TO DO
Consider the entries given below. Count the lines that include "front" and give only the count.

[[ EXCERPTED DATA open ]]

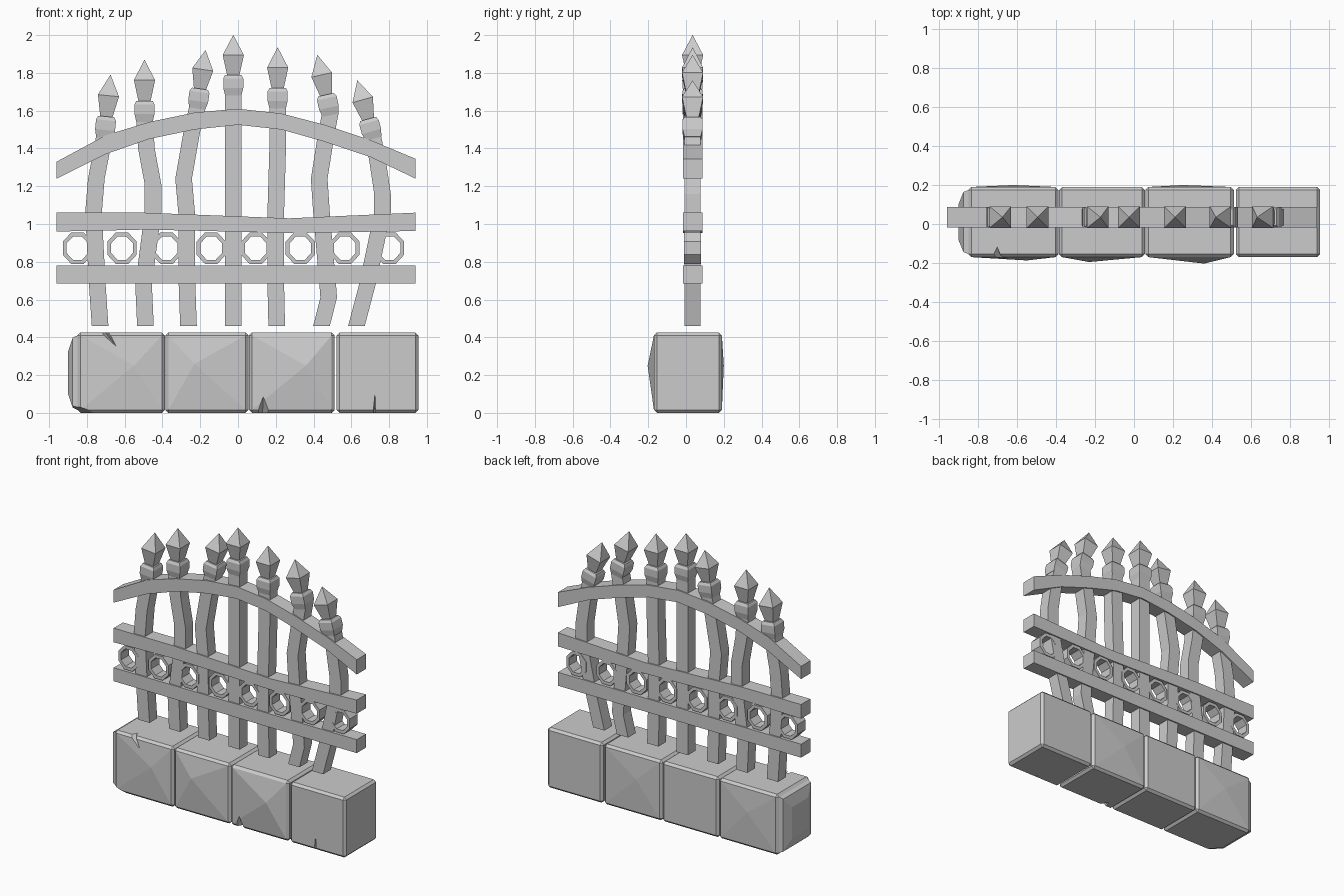
import bpy, bmesh, math
from mathutils import Vector

cube = bpy.data.objects.get("Cube")
if cube:
    bpy.data.objects.remove(cube, do_unlink=True)

GREY = (0.6, 0.6, 0.6, 1)
stone = bpy.data.materials.new("plain grey")
stone.use_nodes = True
stone.diffuse_color = GREY
stone.node_tree.nodes["Principled BSDF"].inputs["Base Color"].default_value = GREY

FENCE_Y = 0.035


def finish(name, bm):
    bmesh.ops.recalc_face_normals(bm, faces=bm.faces[:])
    mesh = bpy.data.meshes.new(name)
    bm.to_mesh(mesh)
    bm.free()
    mesh.materials.append(stone)
    obj = bpy.data.objects.new(name, mesh)
    bpy.context.collection.objects.link(obj)
    return obj


def loft(name, rings, closed=False):
    """Skin a row of rings with equal point counts, capped unless closed."""
    bm = bmesh.new()
    rows = [[bm.verts.new(p) for p in ring] for ring in rings]
    n = len(rows[0])
    pairs = list(zip(rows, rows[1:]))
    if closed:
        pairs.append((rows[-1], rows[0]))
    else:
        bm.faces.new(rows[0])
        bm.faces.new(rows[-1])
    for a, b in pairs:
        for i in range(n):
            j = (i + 1) % n
            bm.faces.new((a[i], a[j], b[j], b[i]))
    return finish(name, bm)


def square(center, side, half, depth):
    """Four corners around a centre; side is the in-plane sideways direction."""
    out = Vector((0, 1, 0))
    return [center + side * half * s + out * depth * t
            for s, t in ((-1, -1), (1, -1), (1, 1), (-1, 1))]


def rail(name, sections, depth=0.052):
    """Sections are (x, bottom, top)."""
    up = Vector((0, 0, 1))
    loft(name, [square(Vector((x, FENCE_Y, (lo + hi) / 2)), up, (hi - lo) / 2, depth)
                for x, lo, hi in sections])


# Rails
rail("lower_rail", [(-0.96, 0.685, 0.78), (0.94, 0.685, 0.78)])
rail("middle_rail", [(-0.96, 0.96, 1.06), (-0.5, 0.97, 1.06), (-0.24, 0.965, 1.05),
                     (0.27, 0.952, 1.03), (0.94, 0.963, 1.06)])
rail("arched_rail", [(-0.96, 1.24, 1.33), (-0.7, 1.37, 1.47), (-0.47, 1.45, 1.54),
                     (-0.23, 1.5, 1.59), (0, 1.525, 1.61), (0.23, 1.5, 1.585),
                     (0.46, 1.435, 1.525), (0.7, 1.355, 1.445), (0.94, 1.24, 1.345)])

# Bent pickets: path points (x, z), last one is where the finial begins; then the tip
PICKETS = [
    ([(-.73, .46), (-.745, .68), (-.765, 1.06), (-.75, 1.24), (-.707, 1.465)], (-.675, 1.79)),
    ([(-.49, .46), (-.5, .68), (-.45, 1.06), (-.45, 1.21), (-.485, 1.4), (-.495, 1.55)], (-.495, 1.87)),
    ([(-.262, .46), (-.27, .68), (-.272, 1.06), (-.288, 1.24), (-.246, 1.48), (-.215, 1.62)], (-.172, 1.92)),
    ([(-.025, .46), (-.025, 1.69)], (-.025, 2)),
    ([(.205, .46), (.2, .68), (.2, 1.06), (.21, 1.4), (.21, 1.62)], (.21, 1.935)),
    ([(.442, .46), (.48, .61), (.475, .68), (.442, 1.06), (.43, 1.24), (.463, 1.45), (.488, 1.585)], (.42, 1.895)),
    ([(.627, .46), (.685, .68), (.765, 1.06), (.765, 1.16), (.738, 1.34), (.715, 1.46)], (.632, 1.76)),
]
# Finial parts: (fraction along the axis, half width)
COLLAR = [(-0.03, 0.043), (0.1, 0.053), (0.26, 0.053), (0.32, 0.043)]
SPEAR = [(0.31, 0.032), (0.66, 0.056), (1, 0.0005)]

for number, (path, tip) in enumerate(PICKETS, 1):
    loft(f"picket_{number}", [square(Vector((x, FENCE_Y, z)), Vector((1, 0, 0)), 0.044, 0.043)
                              for x, z in path])
    base = Vector((path[-1][0], FENCE_Y, path[-1][1]))
    axis = Vector((tip[0], FENCE_Y, tip[1])) - base
    side = Vector((axis.z, 0, -axis.x)).normalized()
    for part, profile in (("collar", COLLAR), ("spearhead", SPEAR)):
        loft(f"{part}_{number}", [square(base + axis * t, side, w, w) for t, w in profile])

# Octagonal rings between the two straight rails
for k in range(8):
    cx, cz = -0.85 + k * 0.236, 0.872
    rings = []
    for i in range(8):
        a = math.radians(22.5 + 45 * i)
        d = Vector((math.cos(a), 0, math.sin(a) * 1.08))
        rings.append([Vector((cx, FENCE_Y + y, cz)) + d * r
                      for r, y in ((0.084, -0.045), (0.084, 0.045), (0.062, 0.045), (0.062, -0.045))])
    loft(f"ring_{k + 1}", rings, closed=True)


# Foundation blocks
def block(name, x0, x1, front=None, back=None, rough_end=False):
    """Chamfered block; front and back are the peaks of bulged faces."""
    bm = bmesh.new()
    bmesh.ops.create_cube(bm, size=1)
    for v in bm.verts:
        v.co = Vector(((x0 + x1) / 2 + v.co.x * (x1 - x0), 0.01 + v.co.y * 0.36, 0.213 + v.co.z * 0.426))
    bmesh.ops.bevel(bm, geom=bm.edges[:], offset=0.016, segments=1, affect='EDGES')
    bm.normal_update()

    def facing(direction):
        return max(bm.faces, key=lambda f: f.normal.dot(Vector(direction)) + f.calc_area() * 0.1)

    for direction, peak in (((0, -1, 0), front), ((0, 1, 0), back)):
        if peak:
            made = bmesh.ops.poke(bm, faces=[facing(direction)])
            made["verts"][0].co = Vector(peak)
            bm.normal_update()
    if rough_end:
        end = facing((-1, 0, 0))
        for x, scale in ((-0.875, 0.94), (-0.9, 0.6)):
            end = bmesh.ops.extrude_discrete_faces(bm, faces=[end])["faces"][0]
            mid = end.calc_center_median()
            for v in end.verts:
                v.co = mid + (v.co - mid) * scale
                v.co.x = x
    return finish(name, bm)


def chip(obj, points):
    """Cut a chipped notch with the hull of a few points."""
    bm = bmesh.new()
    for p in points:
        bm.verts.new(p)
    bmesh.ops.convex_hull(bm, input=bm.verts[:])
    cutter = finish("chip_cutter", bm)
    cutter.hide_render = True
    mod = obj.modifiers.new("chip", 'BOOLEAN')
    mod.operation, mod.solver, mod.object = 'DIFFERENCE', 'EXACT', cutter
    bpy.context.view_layer.objects.active = obj
    bpy.ops.object.modifier_apply(modifier=mod.name)
    bpy.data.objects.remove(cutter, do_unlink=True)


end_block = block("end_block", -0.85, -0.387, (-0.55, -0.187, 0.25), (-0.62, 0.2, 0.25), True)
block("second_block", -0.385, 0.056, (-0.23, -0.195, 0.26))
third_block = block("third_block", 0.058, 0.512, (0.36, -0.203, 0.25), (0.25, 0.2, 0.25))
flat_block = block("flat_block", 0.522, 0.955)

chip(end_block, [(-.77, -.2, .45), (-.68, -.2, .45), (-.62, -.2, .32), (-.72, -.1, .45)])
chip(end_block, [(-.95, -.25, -.02), (-.62, -.25, -.02), (-.95, -.25, .1), (-.95, .1, -.02)])
chip(third_block, [(.07, -.23, -.01), (.135, -.23, .15), (.21, -.23, -.01), (.13, -.1, -.01)])
chip(flat_block, [(.71, -.2, -.01), (.73, -.2, .2), (.737, -.2, -.01), (.72, -.13, -.01)])
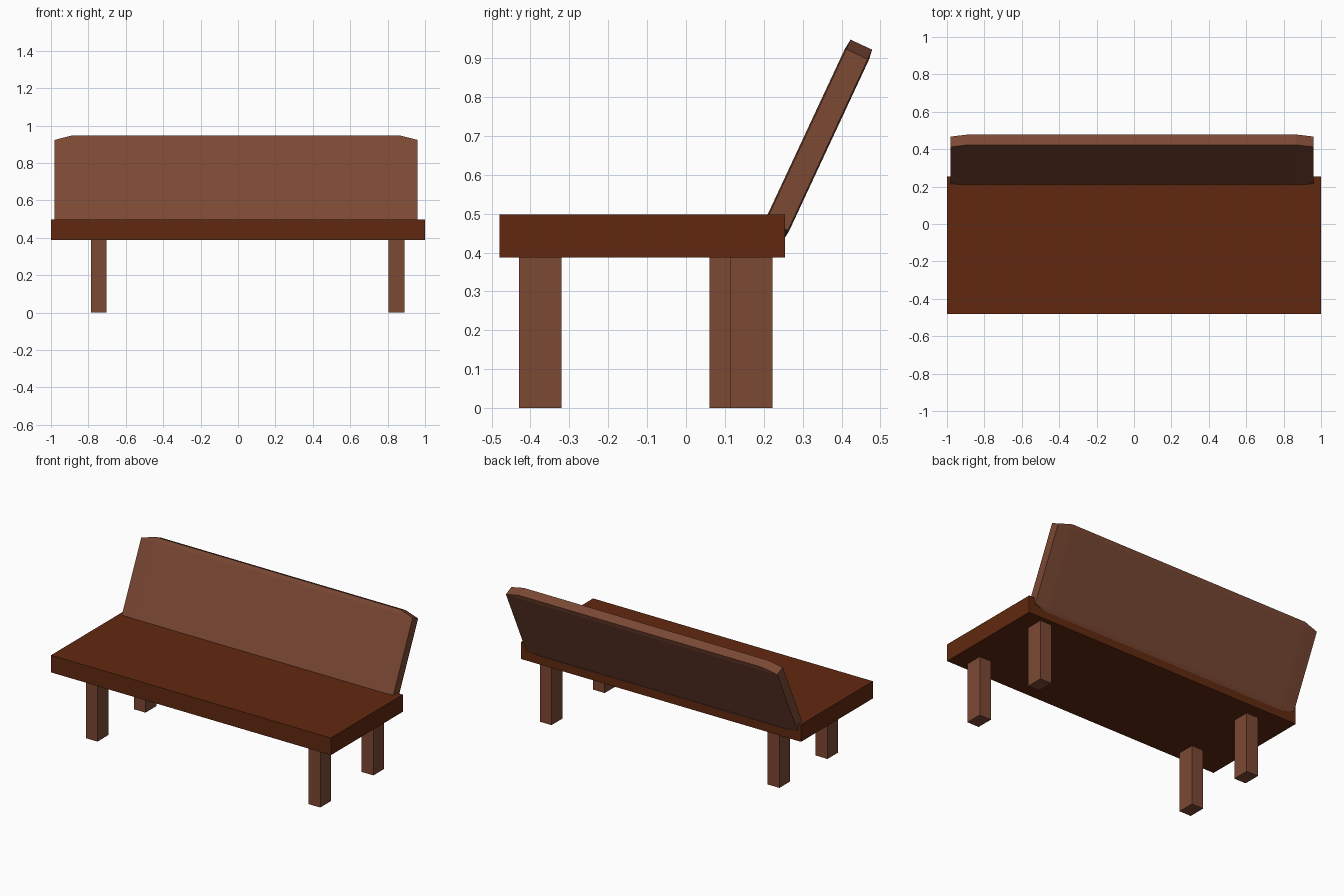
import bpy
from math import radians

if "Cube" in bpy.data.objects:
    bpy.data.objects.remove(bpy.data.objects["Cube"])


def material(name, rgb):
    m = bpy.data.materials.new(name)
    m.diffuse_color = (*rgb, 1)
    m.use_nodes = True
    m.node_tree.nodes["Principled BSDF"].inputs["Base Color"].default_value = m.diffuse_color
    return m


dark_wood = material("dark wood", (0.12, 0.022, 0.005))
light_wood = material("light wood", (0.20, 0.066, 0.034))


def box(name, lo, hi, mat):
    """Box spanning two opposite corners."""
    centre = [(a + b) / 2 for a, b in zip(lo, hi)]
    bpy.ops.mesh.primitive_cube_add(size=2, location=centre)
    ob = bpy.context.object
    ob.name = name
    ob.scale = [(b - a) / 2 for a, b in zip(lo, hi)]
    ob.data.materials.append(mat)
    return ob


# Seat slab
box("seat", (-1, -0.48, 0.387), (1, 0.254, 0.498), dark_wood)

# Legs: the left back leg stands slightly further forward than the right one
for side, x, back_y in (("left", -0.745, 0.06), ("right", 0.847, 0.113)):
    for place, y in (("front", -0.43), ("back", back_y)):
        box(f"{place}_leg_{side}", (x - 0.042, y, 0), (x + 0.042, y + 0.11, 0.39), light_wood)

# Backrest: bevelled panel, stretched by its scale and leaning back
backrest = box("backrest", (-0.98, 0.303, 0.42), (0.96, 0.371, 0.96), light_wood)
backrest.rotation_euler.x = radians(-25)
bevel = backrest.modifiers.new("chamfer", 'BEVEL')
bevel.width = 0.1
bevel.segments = 1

[[ EXCERPTED DATA closed ]]

PROBLEM SOLUTION
4